Making the move from E-Gov to M-Gov
Mobile technologies enable greater outreach and opportunities for citizen-centric experience, making it possible to extend service delivery to a large demographic, including traditionally difficult to reach groups or communities. However, responding to mass demand for mobile or m-services requires counties and local governments to create device-sensitive websites and applications that deliver a high-quality mobile online experience for citizens, suppliers, local businesses, and partners. This includes the capability to incorporate innovations, such as location-based services that help improve the daily lives of citizens. Whether it is distributing information using SMS tools or providing m-services that allow citizens to transact, make payments, submit inquiries, and participate in real-time information sharing, counties and local governments must embrace the opportunity to broaden their reach and pursue an m-government agenda.
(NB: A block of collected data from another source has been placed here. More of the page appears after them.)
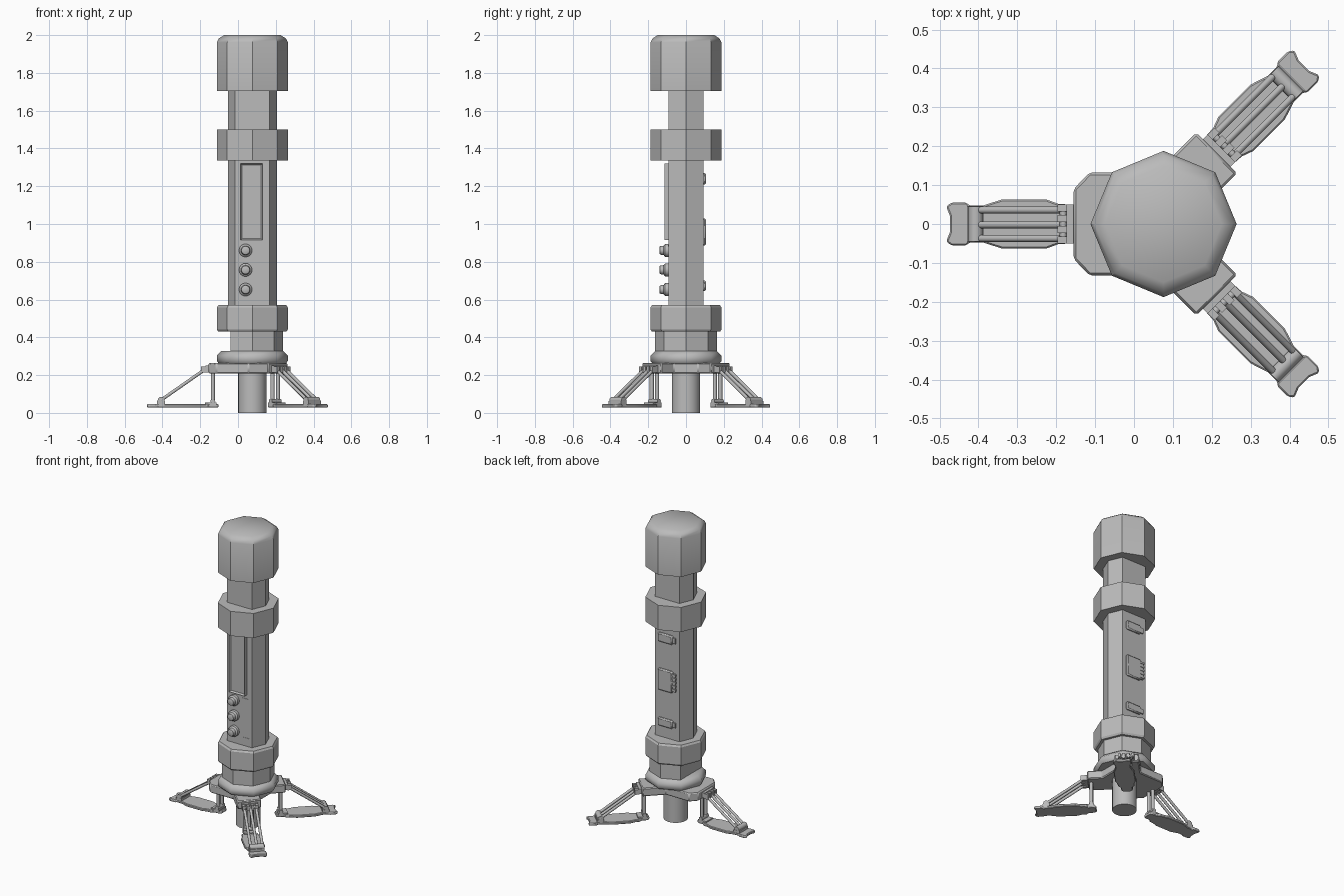
import bpy, bmesh, math
from mathutils import Matrix, Vector

if "Cube" in bpy.data.objects:
    bpy.data.objects.remove(bpy.data.objects["Cube"])

grey = bpy.data.materials.new("plain grey")
grey.use_nodes = True
GREY = (0.5, 0.5, 0.5, 1)
grey.diffuse_color = GREY
grey.node_tree.nodes["Principled BSDF"].inputs["Base Color"].default_value = GREY

AXIS = 0.076  # x of the vertical body axis


def finish(name, bm, frame=None, bevel=0, angle=30):
    bmesh.ops.recalc_face_normals(bm, faces=bm.faces)
    mesh = bpy.data.meshes.new(name)
    bm.to_mesh(mesh)
    bm.free()
    ob = bpy.data.objects.new(name, mesh)
    bpy.context.collection.objects.link(ob)
    mesh.materials.append(grey)
    if frame:
        ob.matrix_world = frame
    if bevel:
        mod = ob.modifiers.new("bevel", "BEVEL")
        mod.width = bevel
        mod.segments = 1
    bpy.ops.object.select_all(action="DESELECT")
    ob.select_set(True)
    bpy.context.view_layer.objects.active = ob
    bpy.ops.object.shade_smooth_by_angle(angle=math.radians(angle))
    return ob


def lathe(name, profile, sides=8, frame=None, angle=30):
    """Closed stack of (radius, z) rings; vertices lie on the axes."""
    bm = bmesh.new()
    rings = [[bm.verts.new((r * math.cos(a), r * math.sin(a), z))
              for a in [math.tau * i / sides for i in range(sides)]]
             for r, z in profile]
    for low, high in zip(rings, rings[1:]):
        for i in range(sides):
            j = (i + 1) % sides
            bm.faces.new((low[i], low[j], high[j], high[i]))
    bm.faces.new(rings[0])
    bm.faces.new(rings[-1])
    return finish(name, bm, frame or Matrix.Translation((AXIS, 0, 0)), angle=angle)


def prism(name, outline, z0, z1, frame=None, bevel=0):
    bm = bmesh.new()
    base = bm.faces.new([bm.verts.new((x, y, z0)) for x, y in outline])
    out = bmesh.ops.extrude_face_region(bm, geom=[base])
    bmesh.ops.translate(bm, vec=(0, 0, z1 - z0),
                        verts=[g for g in out["geom"] if isinstance(g, bmesh.types.BMVert)])
    return finish(name, bm, frame, bevel)


def box(name, lo, hi, frame=None, bevel=0):
    outline = [(lo[0], lo[1]), (hi[0], lo[1]), (hi[0], hi[1]), (lo[0], hi[1])]
    return prism(name, outline, lo[2], hi[2], frame, bevel)


def rod(name, start, end, radius, frame=None, sides=10):
    start, end = Vector(start), Vector(end)
    way = end - start
    place = Matrix.Translation(start) @ way.to_track_quat("Z", "Y").to_matrix().to_4x4()
    return lathe(name, [(radius, 0), (radius, way.length)], sides,
                 (frame or Matrix()) @ place, 40)


def octagon(radius, skip):
    return [(AXIS + radius * math.cos(i * math.pi / 4), radius * math.sin(i * math.pi / 4))
            for i in range(8) if i not in skip]


# Main tower: flattened shaft with octagonal collars and cap
prism("shaft", octagon(0.13, (2, 6)), 0.5, 1.75)
lathe("cap", [(0.188, 1.705), (0.188, 1.962), (0.178, 1.982), (0.15, 2.0)], angle=35)
lathe("upper_collar", [(0.188, 1.335), (0.188, 1.5)])
lathe("lower_collar", [(0.18, 0.43), (0.188, 0.442), (0.188, 0.558), (0.18, 0.57)])
prism("base_neck", octagon(0.163, (4,)), 0.3, 0.44)
lathe("base_flare", [(0.178, 0.262), (0.188, 0.275), (0.188, 0.303), (0.163, 0.328)], angle=50)
lathe("ground_column", [(0.075, 0), (0.075, 0.27)], 24)

# Three-armed mounting plate
half = [(-0.155, 0.09), (-0.115, 0.132), (0.057, 0.132), (0.16, 0.235), (0.265, 0.13), (0.2, 0.065)]
prism("mounting_plate", half + [(x, -y) for x, y in reversed(half)], 0.208, 0.264, bevel=0.006)

# Front display: raised frame around a sunken screen
bm = bmesh.new()
corners = [(0.013, 0.915), (0.13, 0.915), (0.13, 1.32), (0.013, 1.32)]
back = bm.faces.new([bm.verts.new((x, -0.085, z)) for x, z in corners])
out = bmesh.ops.extrude_face_region(bm, geom=[back])
bmesh.ops.translate(bm, vec=(0, -0.03, 0),
                    verts=[g for g in out["geom"] if isinstance(g, bmesh.types.BMVert)])
front = [g for g in out["geom"] if isinstance(g, bmesh.types.BMFace)]
bmesh.ops.inset_region(bm, faces=front, thickness=0.012)
bmesh.ops.translate(bm, vec=(0, 0.01, 0), verts=front[0].verts[:])
finish("display", bm)

# Front knobs and small label plates
for n, z in enumerate((0.86, 0.757, 0.653)):
    place = Matrix.Translation((0.04, -0.088, z)) @ Matrix.Rotation(math.pi / 2, 4, "X")
    lathe(f"knob_{n}", [(0.035, 0), (0.035, 0.022), (0.025, 0.03), (0.022, 0.05), (0.016, 0.053)],
          16, place)
for n, z in enumerate((0.885, 0.622)):
    box(f"label_{n}", (0.1, -0.094, z - 0.004), (0.147, -0.085, z + 0.004))

# Back latches, the middle one with a row of ribs
for name, z0, z1 in (("top_latch", 1.21, 1.27), ("middle_latch", 0.885, 1.03), ("bottom_latch", 0.645, 0.7)):
    box(name, (0.03, 0.08, z0), (0.14, 0.106, z1), bevel=0.007)
    box(name + "_tab", (0.01, 0.08, z0 + 0.012), (0.035, 0.1, z1 - 0.012))
for n in range(5):
    z = 0.905 + n * 0.025
    box(f"latch_rib_{n}", (0.005, 0.08, z), (0.035, 0.104, z + 0.012))

# Legs, each built in a frame at the end of its plate arm, +x pointing outward
foot_half = [(-0.052, 0.025), (-0.04, 0.035), (-0.005, 0.035), (0.01, 0.05), (0.04, 0.052),
             (0.07, 0.063), (0.185, 0.063), (0.235, 0.047), (0.268, 0.047), (0.275, 0.055),
             (0.315, 0.055), (0.328, 0.045), (0.318, 0.02)]
foot = foot_half + [(u, -v) for u, v in reversed(foot_half)]
for side, x, y, turn in (("right", -0.155, 0, 180), ("left_back", 0.2125, 0.1825, 45),
                         ("left_front", 0.2125, -0.1825, -45)):
    f = Matrix.Translation((x, y, 0)) @ Matrix.Rotation(math.radians(turn), 4, "Z")
    prism(side + "_foot", foot, 0.028, 0.046, f, bevel=0.004)
    # Hinge at the plate
    box(side + "_hinge", (-0.01, -0.05, 0.215), (0.018, 0.05, 0.25), f)
    for n in range(4):
        v = -0.05 + n * 0.0273
        box(f"{side}_hinge_tooth_{n}", (0.015, v, 0.213), (0.042, v + 0.018, 0.246), f)
    rod(side + "_hinge_pin", (0.027, -0.048, 0.23), (0.027, 0.048, 0.23), 0.009, f)
    # Sloping rods down to the outer pivot
    for n, v in enumerate((-0.036, 0.002, 0.037)):
        rod(f"{side}_slope_rod_{n}", (0.02, v, 0.23), (0.255, v, 0.066), 0.009, f)
    box(side + "_outer_pivot_base", (0.232, -0.046, 0.04), (0.275, 0.046, 0.062), f)
    rod(side + "_outer_pivot", (0.252, -0.045, 0.066), (0.252, 0.045, 0.066), 0.019, f)
    # Upright struts under the plate
    box(side + "_inner_pivot_base", (-0.04, -0.035, 0.04), (0.02, 0.035, 0.054), f)
    rod(side + "_inner_pivot", (-0.022, -0.035, 0.062), (-0.022, 0.035, 0.062), 0.013, f)
    for n, v in enumerate((-0.02, 0.02)):
        rod(f"{side}_upright_{n}", (-0.022, v, 0.05), (-0.022, v, 0.22), 0.011, f)
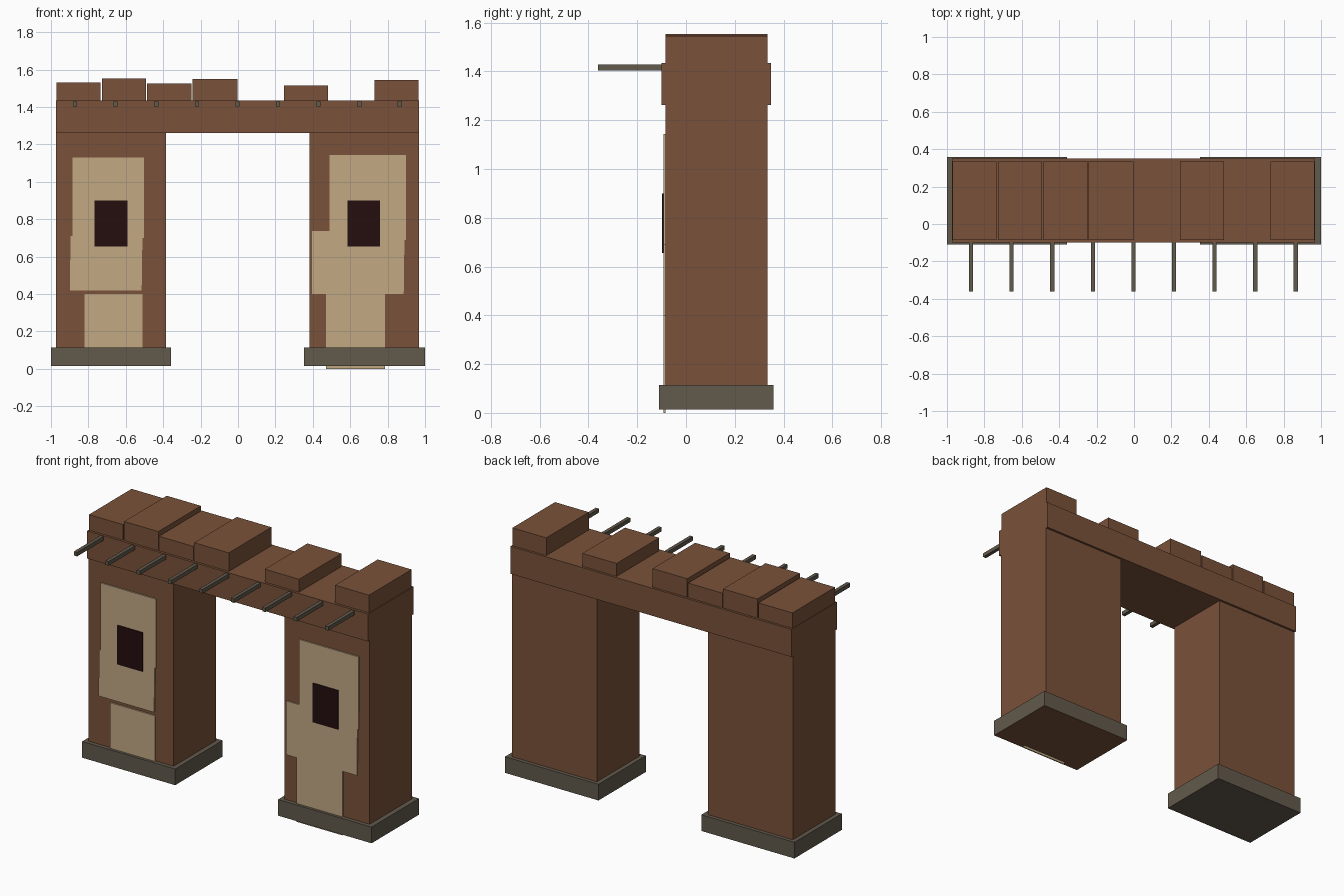
import bpy
import bmesh

if "Cube" in bpy.data.objects:
    bpy.data.objects.remove(bpy.data.objects["Cube"])


def material(name, rgb):
    m = bpy.data.materials.new(name)
    m.diffuse_color = (*rgb, 1.0)
    m.use_nodes = True
    m.node_tree.nodes["Principled BSDF"].inputs["Base Color"].default_value = m.diffuse_color
    return m


BROWN = material("mud_brown", (0.195, 0.084, 0.042))
PLASTER = material("sand_plaster", (0.539, 0.397, 0.231))
GREY = material("grey_stone", (0.122, 0.100, 0.072))
DARK = material("dark_opening", (0.018, 0.0045, 0.0045))


def finish(name, bm, mats):
    bmesh.ops.recalc_face_normals(bm, faces=bm.faces)
    mesh = bpy.data.meshes.new(name)
    bm.to_mesh(mesh)
    bm.free()
    for m in mats:
        mesh.materials.append(m)
    ob = bpy.data.objects.new(name, mesh)
    bpy.context.collection.objects.link(ob)
    return ob


def box(name, xs, ys, zs, *mats):
    """Axis-aligned block given by its extents."""
    bm = bmesh.new()
    bmesh.ops.create_cube(bm, size=1)
    for v in bm.verts:
        v.co = [r[0] if c < 0 else r[1] for c, r in zip(v.co, (xs, ys, zs))]
    return finish(name, bm, mats)


def plate(name, outline, y_front, y_back, mat):
    """Thin plate with an (x, z) outline, extruded along y."""
    bm = bmesh.new()
    face = bm.faces.new([bm.verts.new((x, y_front, z)) for x, z in outline])
    ext = bmesh.ops.extrude_face_region(bm, geom=[face], use_keep_orig=True)
    for v in ext["geom"]:
        if isinstance(v, bmesh.types.BMVert):
            v.co.y = y_back
    return finish(name, bm, [mat])


FRONT, BACK = -0.085, 0.335

# Towers on stone plinths
box("left_tower", (-0.973, -0.386), (FRONT, BACK), (0.05, 1.262), BROWN)
box("right_tower", (0.381, 0.969), (FRONT, BACK), (0.05, 1.262), BROWN)
box("left_plinth", (-1.0, -0.357), (-0.11, 0.358), (0.014, 0.115), GREY)
right_plinth = box("right_plinth", (0.354, 1.0), (-0.11, 0.358),
                   (0.014, 0.115), GREY, BROWN)
for p in right_plinth.data.polygons:  # earth-coloured underside
    if p.normal.z < -0.5:
        p.material_index = 1

# Bridging lintel
box("lintel", (-0.973, 0.969), (-0.10, 0.349), (1.262, 1.434), BROWN)

# Uneven battlement blocks
merlons = [(-0.97, -0.735, 1.531), (-0.727, -0.491, 1.553),
           (-0.486, -0.249, 1.525), (-0.243, -0.004, 1.550),
           (0.245, 0.481, 1.515), (0.731, 0.965, 1.545)]
for i, (x0, x1, top) in enumerate(merlons):
    box(f"merlon_{i + 1}", (x0, x1), (FRONT, BACK), (1.43, top), BROWN)

# Projecting roof poles
for i in range(9):
    x = -0.871 + i * 0.217
    box(f"roof_pole_{i + 1}", (x - 0.011, x + 0.011), (-0.36, -0.08),
        (1.404, 1.429), GREY)

# Plaster patches
PLATE_Y = -0.093
plate("left_plaster_upper",
      [(-0.886, 1.13), (-0.502, 1.13), (-0.502, 0.70), (-0.511, 0.70),
       (-0.515, 0.42), (-0.898, 0.42), (-0.896, 0.71), (-0.886, 0.71)],
      PLATE_Y, FRONT, PLASTER)
plate("left_plaster_lower",
      [(-0.82, 0.40), (-0.51, 0.40), (-0.51, 0.02), (-0.82, 0.02)],
      PLATE_Y, FRONT, PLASTER)
plate("right_plaster",
      [(0.488, 1.144), (0.899, 1.144), (0.897, 0.69), (0.89, 0.69),
       (0.886, 0.40), (0.787, 0.40), (0.787, 0.0), (0.471, 0.0),
       (0.471, 0.40), (0.396, 0.40), (0.396, 0.736), (0.488, 0.736)],
      PLATE_Y, FRONT, PLASTER)

# Dark window openings
for name, x0 in (("left_window", -0.766), ("right_window", 0.585)):
    box(name, (x0, x0 + 0.175), (-0.099, -0.092), (0.655, 0.899), DARK)
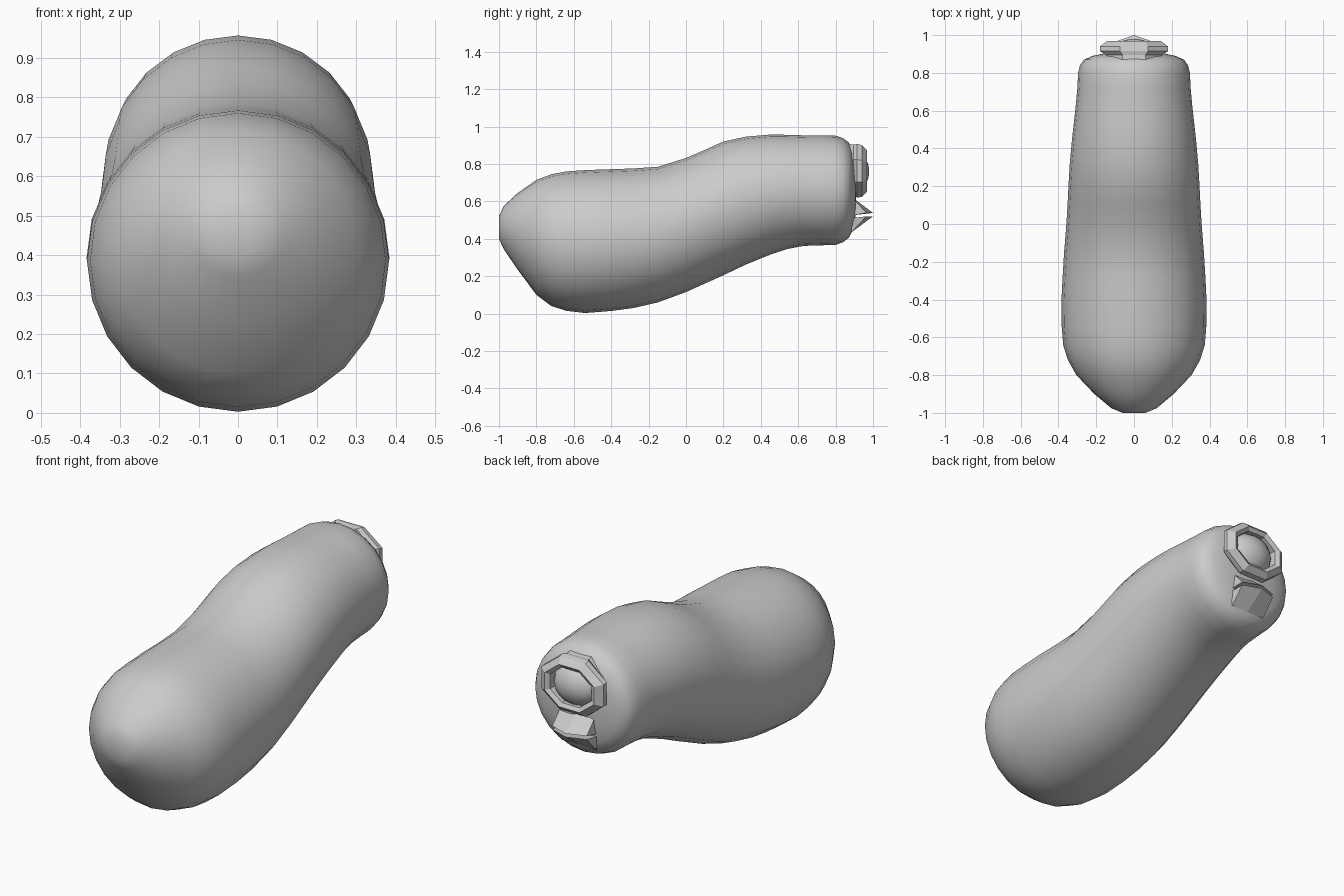
import bpy, bmesh, math

if "Cube" in bpy.data.objects:
    bpy.data.objects.remove(bpy.data.objects["Cube"])

def make_object(name, bm, smooth=None):
    bmesh.ops.recalc_face_normals(bm, faces=bm.faces)
    me = bpy.data.meshes.new(name)
    bm.to_mesh(me)
    bm.free()
    ob = bpy.data.objects.new(name, me)
    bpy.context.collection.objects.link(ob)
    if smooth:
        bpy.ops.object.select_all(action='DESELECT')
        ob.select_set(True)
        bpy.context.view_layer.objects.active = ob
        bpy.ops.object.shade_smooth_by_angle(angle=math.radians(smooth))
    return ob

def loft(name, rings, sides, smooth=None, phase=0.0, closed=False):
    """Join elliptical rings (y, z centre, half width, half height) along y."""
    bm = bmesh.new()
    loops = []
    for y, z, rx, rz in rings:
        loops.append([bm.verts.new((rx * math.cos(a), y, z + rz * math.sin(a)))
                      for a in (phase + i * math.tau / sides for i in range(sides))])
    pairs = list(zip(loops, loops[1:]))
    if closed:
        pairs.append((loops[-1], loops[0]))
    else:
        bm.faces.new(loops[0])
        bm.faces.new(loops[-1])
    for a, b in pairs:
        for i in range(sides):
            j = (i + 1) % sides
            bm.faces.new((a[i], a[j], b[j], b[i]))
    return make_object(name, bm, smooth)

# body: y, bottom z, top z, half width
sections = [
    (-1.0, .40, .52, .06), (-.975, .345, .575, .12), (-.9, .235, .645, .21),
    (-.8, .10, .715, .305), (-.72, .04, .745, .35), (-.64, .015, .76, .375),
    (-.54, .003, .767, .383), (-.4, .014, .772, .384), (-.28, .03, .776, .378),
    (-.15, .06, .785, .37), (0, .115, .832, .358), (.1, .16, .875, .352),
    (.2, .205, .92, .347), (.32, .262, .946, .34), (.45, .315, .957, .328),
    (.54, .345, .956, .318), (.63, .362, .953, .308), (.72, .365, .952, .3),
    (.8, .367, .951, .296), (.84, .382, .938, .286), (.87, .405, .915, .265),
    (.89, .445, .88, .22), (.905, .51, .81, .15), (.91, .6, .72, .06)]
loft("body", [(y, (b + t) / 2, w, (t - b) / 2) for y, b, t, w in sections], 24, 50)

# octagonal rim around the eye
loft("eye_rim", [(.865, .765, .165, .155), (.895, .765, .16, .15),
                 (.915, .764, .195, .155), (.94, .762, .195, .15),
                 (.968, .762, .155, .12), (.955, .762, .13, .10),
                 (.87, .765, .125, .10)],
     8, phase=math.pi / 8, closed=True)

# domed eye
dome = [(.88 + .1 * math.sin(a), .76, .135 * math.cos(a), .115 * math.cos(a))
        for a in (math.radians(d) for d in (0, 20, 40, 55, 70, 84))]
loft("eye", dome, 16, 40)

def lip(name, z_back_outer, z_back_inner, z_tip):
    """Wedge with a pointed front edge, mirrored about x = 0."""
    bm = bmesh.new()
    outer = [bm.verts.new((x, .885, z_back_outer)) for x in (-.10, 0, .10)]
    inner = [bm.verts.new((x, .885, z_back_inner)) for x in (-.11, 0, .11)]
    tip = [bm.verts.new((x, y, z_tip)) for x, y in ((-.10, .965), (0, 1.0), (.10, .965))]
    for i in (0, 1):
        for a, b in ((outer, tip), (tip, inner), (inner, outer)):
            bm.faces.new((a[i], a[i + 1], b[i + 1], b[i]))
    for i in (0, 2):
        bm.faces.new((outer[i], tip[i], inner[i]))
    return make_object(name, bm)

# pointed mouth below the eye
lip("upper_lip", .625, .525, .538)
lip("lower_lip", .435, .51, .52)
Utilising Data-driven Insights
Counties and local governments are often data-rich but information poor. However, today’s advanced digital engagement platforms allow organisations to gain mastery over the data that is so often being collected and stored multiple times over in different systems. By leveraging this data, counties and local governments can better anticipate citizen needs and have more meaningful and informed conversations. By using data analytics, they can support cross-agency stakeholders with the insights they need to make better decisions – whether it’s improving operational performance or engaging in more effective policymaking. Integrating all this core data enables enhanced omnichannel service delivery at a lower cost and also supports a joined-up approach to minimise organisational overlaps.
By leveraging this data, counties and local governments can better anticipate citizen needs and have more meaningful and informed conversations. By using data analytics, they can support cross-agency stakeholders with the insights they need to make better decisions – whether it’s improving performance or more effective policymaking.
Journey to a Citizen-centric Experience
Digital service delivery is not a trivial undertaking. Counties and local governments should evolve incrementally, delivering improvements with each increment that, in the aggregate, substantially improves the citizen-centric experience - an approach where agencies scale new functionality and capabilities as digital maturity increases. The key to this journey is acknowledging that what can be achieved will be different for every organisation based on internal digital maturity. This table highlights key areas that support digital transformation and what the experience for each maturity level will look like.
This helps us to understand that while digital services themselves and the push towards data-driven, predictive services are worthwhile and essential, there is a tremendous amount of work to be done to assure complete transparency, putting the control of one’s personal data into the hands of the user – allowing simple and easy opt-in and opt-out, with clear decision points where data can be shared and for what purposes. Positive outcomes will increase the willingness of people to share more.